Interior design is constantly evolving, changing from day to day and year to year. The last few years have allowed us to stay at home and have impacted the way we perceive our spaces, leading to shifts in design style preferences, from modern and neutral to vintage and bright. After all, a home should feel “friendly”, right? As we move forward into 2023, it’s interesting to consider what the new trends might be. To dig deeper into this question, we asked Amy Leferink, Founder and Principal Designer of Interior Impressions, to share her interior trend predictions for this year.
The color is in! “Neutrals will remain strong but will increasingly be complemented by bold prints and rich colors,” she says. People want exciting color combinations in their social spaces, whether in a kitchen, dining room, or any other common area. She expresses that “deeper, saturated colors and jewel tones” (think deep reds, sapphire blues, emerald greens, and topaz golds) are among the most popular color choices.
Styles from decades past are coming back into style, and people are opting for a mix of timeless favorites and contemporary styles to create a custom look that spans design eras and is personalized for every home. “Think vintage mixed with modern or mid-century inspired styles paired with Scandinavian or farmhouse designs,” she says. “It’s the new ‘classic reinvented’.”
Texture, Texture, Texture
Leferink explains how the COVID-19 pandemic has robbed us of one of our most intimate senses: touch. For this reason, humans want to restimulate the sensation of touch in ways never experienced before, not only adding physical texture to their homes, but also visually. Details such as wood paneling, whitewashed walls, and plaster hoods become design staples due to their seamless incorporation of texture. She says, “Designers will also incorporate this into furniture selections and specifications, adding velvets and rich, upholstered fabrics, providing layers of texture everywhere you look.
Sustainability is a priority issue for designers and clients, knowing that everything we do has an impact on the environment. “An unexpected development with mushrooms is gaining momentum,” she says. “Brands like Mylo Unleather are making waves and getting us excited about the possibilities mushrooms offer as an ethical and sustainable alternative to animal skin.” People are moving away from mass-produced furniture that contains plastics, polymers, and foam, and instead incorporating quality furniture, handcrafted products, and vintage pieces.
Social spaces are a priority
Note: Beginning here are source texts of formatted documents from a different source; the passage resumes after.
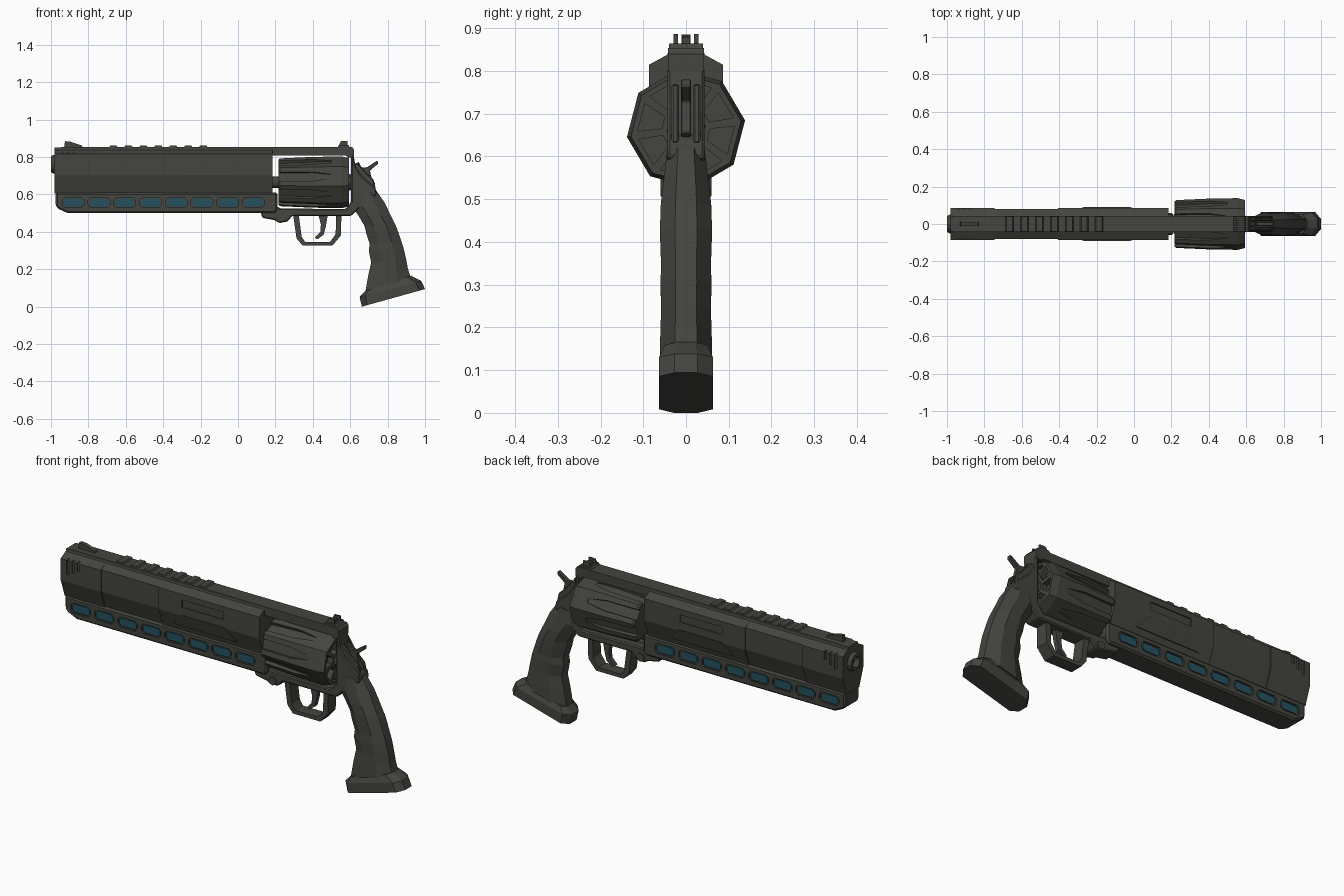
import bpy, bmesh, math
from mathutils import Vector

if "Cube" in bpy.data.objects:
    bpy.data.objects.remove(bpy.data.objects["Cube"])


def material(name, col):
    m = bpy.data.materials.new(name)
    m.diffuse_color = (*col, 1)
    m.use_nodes = True
    m.node_tree.nodes["Principled BSDF"].inputs["Base Color"].default_value = m.diffuse_color
    return m


GREY = material("dark_gunmetal", (0.058, 0.058, 0.05))
TEAL = material("teal_light", (0.018, 0.085, 0.115))


def build(name, lofts, mat=GREY, bevel=0):
    """One object from several lofts; a loft is a list of equal-length point rings."""
    bm = bmesh.new()
    for rings in lofts:
        vs = [[bm.verts.new(p) for p in r] for r in rings]
        n = len(vs[0])
        for a, b in zip(vs, vs[1:]):
            for i in range(n):
                j = (i + 1) % n
                bm.faces.new((a[i], a[j], b[j], b[i]))
        bm.faces.new(vs[0])
        bm.faces.new(vs[-1])
    bmesh.ops.recalc_face_normals(bm, faces=bm.faces)
    me = bpy.data.meshes.new(name)
    bm.to_mesh(me)
    bm.free()
    me.materials.append(mat)
    ob = bpy.data.objects.new(name, me)
    bpy.context.collection.objects.link(ob)
    if bevel:
        m = ob.modifiers.new("bevel", 'BEVEL')
        m.width, m.segments, m.limit_method = bevel, 1, 'ANGLE'
    return ob


def cut(ob, name, lofts):
    c = build(name, lofts)
    c.hide_render = True
    c.hide_viewport = True
    c.display_type = 'WIRE'
    m = ob.modifiers.new("cut", 'BOOLEAN')
    m.operation, m.object, m.solver = 'DIFFERENCE', c, 'EXACT'


def side(pts, y0, y1):
    """Extrude an (x, z) profile along y."""
    return [[(x, y, z) for x, z in pts] for y in (y0, y1)]


def sym(pts, hw):
    return side(pts, -hw, hw)


def along(half, x0, x1):
    """Extrude a mirrored (y, z) half section along x."""
    full = half + [(-y, z) for y, z in reversed(half)]
    return [[(x, y, z) for y, z in full] for x in (x0, x1)]


def rect(x0, x1, z0, z1):
    return [(x0, z0), (x1, z0), (x1, z1), (x0, z1)]


def octo(x0, x1, z0, z1, c):
    return [(x0 + c, z0), (x1 - c, z0), (x1, z0 + c), (x1, z1 - c),
            (x1 - c, z1), (x0 + c, z1), (x0, z1 - c), (x0, z0 + c)]


def tube(stations, n, zc, offset=0):
    """Lathe along x from (x, radius) stations."""
    return [[(x, r * math.cos(offset + math.tau * i / n), zc + r * math.sin(offset + math.tau * i / n))
             for i in range(n)] for x, r in stations]


def grip_ring(fx, fz, bx, bz, w, c=0.3):
    """Chamfered section running from a front point to a back point."""
    f, b = Vector((fx, 0, fz)), Vector((bx, 0, bz))
    uv = [(0, -.45), (c, -1), (1 - c, -1), (1, -.42), (1, .42), (1 - c, 1), (c, 1), (0, .45)]
    return [f.lerp(b, u) + Vector((0, v * w, 0)) for u, v in uv]


# --- barrel shroud: core, thicker front and rear sleeves
def shroud_section(w):
    return [(.04, .85), (.044, .838), (w, .815), (w, .70), (w - .025, .63), (w - .033, .605)]


build("shroud_core", [along(shroud_section(.08), -.97, .18)])
front = build("shroud_front_sleeve", [along(shroud_section(.086), -.98, -.745)])
rear = build("shroud_rear_sleeve", [along(shroud_section(.086), -.405, .185)])
vents, slots = [], []
for s in (-1, 1):
    vents += [side([(x, z), (x + .014, z), (x + .014, .825), (x, .825)], s * .075, s * .12)
              for x, z in ((-.945, .74), (-.915, .755), (-.885, .775))]
    slots.append(side(rect(-.27, -.025, .745, .785), s * .074, s * .12))
muzzle_z = .762
bore = tube([(-1.05, .028), (-.8, .028)], 16, muzzle_z)
cut(front, "vent_cutter", vents + [bore])
cut(rear, "slot_cutter", slots)
# raised trapezoid panel on the lower slope
for s, nm in ((-1, "right"), (1, "left")):
    outer = [(-.33, .637), (.04, .637), (-.02, .705), (-.27, .705)]
    rings = [[(x, s * ((.0635 if z < .65 else .085) + d), z) for x, z in outer] for d in (-.004, .005)]
    build(nm + "_slope_panel", [rings])

# --- muzzle
muzzle = build("muzzle", [tube([(-.96, .052), (-.985, .05), (-1.0, .043)], 12, muzzle_z)])
cut(muzzle, "bore_cutter", [bore])

# --- lower rail with recessed light strips
rail = build("lower_rail", [sym([(-.975, .61), (-.975, .54), (-.965, .525), (-.91, .5), (.2, .5),
                                 (.21, .52), (.21, .61)], .06)], bevel=.014)
centers = [-.881 + i * .1377 for i in range(8)]
recess, plates = [], []
for s in (-1, 1):
    for x in centers:
        recess.append(side(octo(x - .058, x + .058, .53, .583, .014), s * .05, s * .09))
        plates.append(side(octo(x - .05, x + .05, .536, .577, .012), s * .049, s * .057))
cut(rail, "light_recess_cutter", recess)
build("light_strips", plates, TEAL)

# --- top strap, rail teeth and sights
build("top_strap", [sym([(-.94, .838), (-.97, .845), (-.94, .854), (.61, .854), (.62, .84), (.62, .80),
                         (.59, .795), (.575, .808), (.18, .808), (.18, .838)], .042)])
build("rail_teeth", [sym([(x, .85), (x + .008, .863), (x + .04, .863), (x + .048, .85)], .04)
                     for x in [-.69 + i * .08 for i in range(7)]])
build("front_sight", [sym([(-.93, .85), (-.925, .885), (-.895, .882), (-.835, .862), (-.83, .85)], .011)])
build("rear_sight_base", [sym([(.53, .85), (.54, .864), (.59, .864), (.6, .85)], .04)])
build("rear_sight_posts", [side([(.535, .855), (.55, .885), (.585, .887), (.585, .855)], y - w, y + w)
                           for y, w in ((-.024, .005), (.024, .005))]
      + [sym([(.545, .855), (.555, .878), (.58, .878), (.58, .855)], .009)])

# --- revolver cylinder: octagonal, fluted sides, spoked rear
CZ, OFF = .665, math.radians(8)
drum = build("cylinder_drum", [tube([(.217, .122), (.225, .129), (.4, .137), (.555, .1395), (.593, .13)], 8, CZ, OFF)])
flutes, wedges = [], []
for k in range(8):
    a = OFF + math.radians(22.5 + 45 * k)
    er, et = Vector((0, math.cos(a), math.sin(a))), Vector((0, -math.sin(a), math.cos(a)))
    o = Vector((0, 0, CZ))

    def box(x, r, t0, t1):
        return [o + Vector((x, 0, 0)) + er * p + et * q for p, q in ((r, -t0), (r, t0), (.17, t1), (.17, -t1))]
    flutes.append([box(.2, .1, .024, .03), box(.4, .112, .024, .03), box(.5, .124, .01, .012)])
    wedges.append([[o + Vector((x, 0, 0)) + er * p + et * q for p, q in
                    ((.055, -.014), (.055, .014), (.108, .034), (.108, -.034))] for x in (.565, .63)])
cut(drum, "flute_cutter", flutes)
cut(drum, "spoke_cutter", wedges)
build("cylinder_axle", [tube([(.17, .03), (.61, .03)], 12, CZ)])
build("ratchet_hub", [tube([(.58, .05), (.603, .042)], 8, CZ, OFF)])

# --- frame under and behind the cylinder
build("frame", [sym([(.12, .51), (.2, .54), (.23, .525), (.575, .522), (.605, .56), (.605, .81), (.618, .81),
                     (.628, .75), (.66, .70), (.735, .635), (.742, .6), (.64, .52), (.605, .485), (.29, .485),
                     (.265, .455), (.22, .447), (.195, .463), (.13, .475)], .043)], bevel=.006)
build("frame_pivot_boss", [side([(.235 + .022 * math.cos(i * math.tau / 8), .475 + .022 * math.sin(i * math.tau / 8))
                                 for i in range(8)], -.05, .05)])

# --- trigger guard and trigger
build("trigger_guard", [sym([(.295, .49), (.313, .365), (.345, .327), (.505, .327), (.55, .38), (.553, .49),
                             (.525, .49), (.522, .388), (.493, .347), (.358, .347), (.34, .375),
                             (.325, .49)], .033)])
build("trigger", [sym([(.43, .49), (.443, .44), (.44, .40), (.41, .368), (.425, .36), (.458, .385),
                       (.47, .43), (.48, .49)], .012)])

# --- hammer with spur
build("hammer", [sym([(.61, .70), (.615, .745), (.645, .775), (.66, .745), (.69, .745), (.745, .782),
                      (.75, .765), (.705, .728), (.715, .685), (.735, .655), (.70, .63), (.65, .65)], .012)],
      bevel=.003)
build("hammer_cheeks", [side([(.61, .68), (.615, .76), (.64, .77), (.685, .715), (.725, .68), (.737, .63),
                              (.66, .62)], s * .016, s * .034) for s in (-1, 1)], bevel=.005)

# --- grip with finger waves, and flared base
grip = [(.63, .60, .74, .62, .044), (.612, .53, .785, .555, .052), (.645, .485, .815, .49, .059),
        (.677, .43, .845, .43, .061), (.686, .39, .86, .39, .06), (.704, .335, .875, .345, .058),
        (.699, .30, .886, .31, .06), (.712, .235, .90, .25, .058), (.697, .17, .908, .205, .06),
        (.682, .085, .925, .15, .061)]
build("grip", [[grip_ring(*s) for s in grip]])
build("grip_base", [[grip_ring(*s, .09) for s in
                     ((.662, 0, 1.0, .094, .063), (.65, .052, .98, .138, .063), (.68, .085, .925, .166, .05))]])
“The way we socialize and live is constantly changing,” says Leferink. Many people are now choosing to hold meetings at home rather than going out, and making guests feel at home when visiting is a top priority. She says, “Customers want entertainment-focused rooms that offer versatile seating, performance fabrics and flexible entertainment options. This means we can expect more home bars, theaters and larger dining spaces that provide good circulation both indoors and outdoors for large and intimate gatherings.
The bathroom – a spa-inspired bathroom – “was a bit inevitable when it comes to interior design,” she says, “influenced by the growing popularity of small personal care spaces within the House”. Witness: Gwyneth Paltrow. Her fully operational home spa has changed the game of “self-care,” and the trend is only growing in popularity. Spathrooms incorporate design elements such as floor-to-ceiling marble, bathroom fireplaces, steam showers, and a variation of dimmable lighting options. Leferink says, “This is a trend to watch, and we can’t wait to see what happens next!”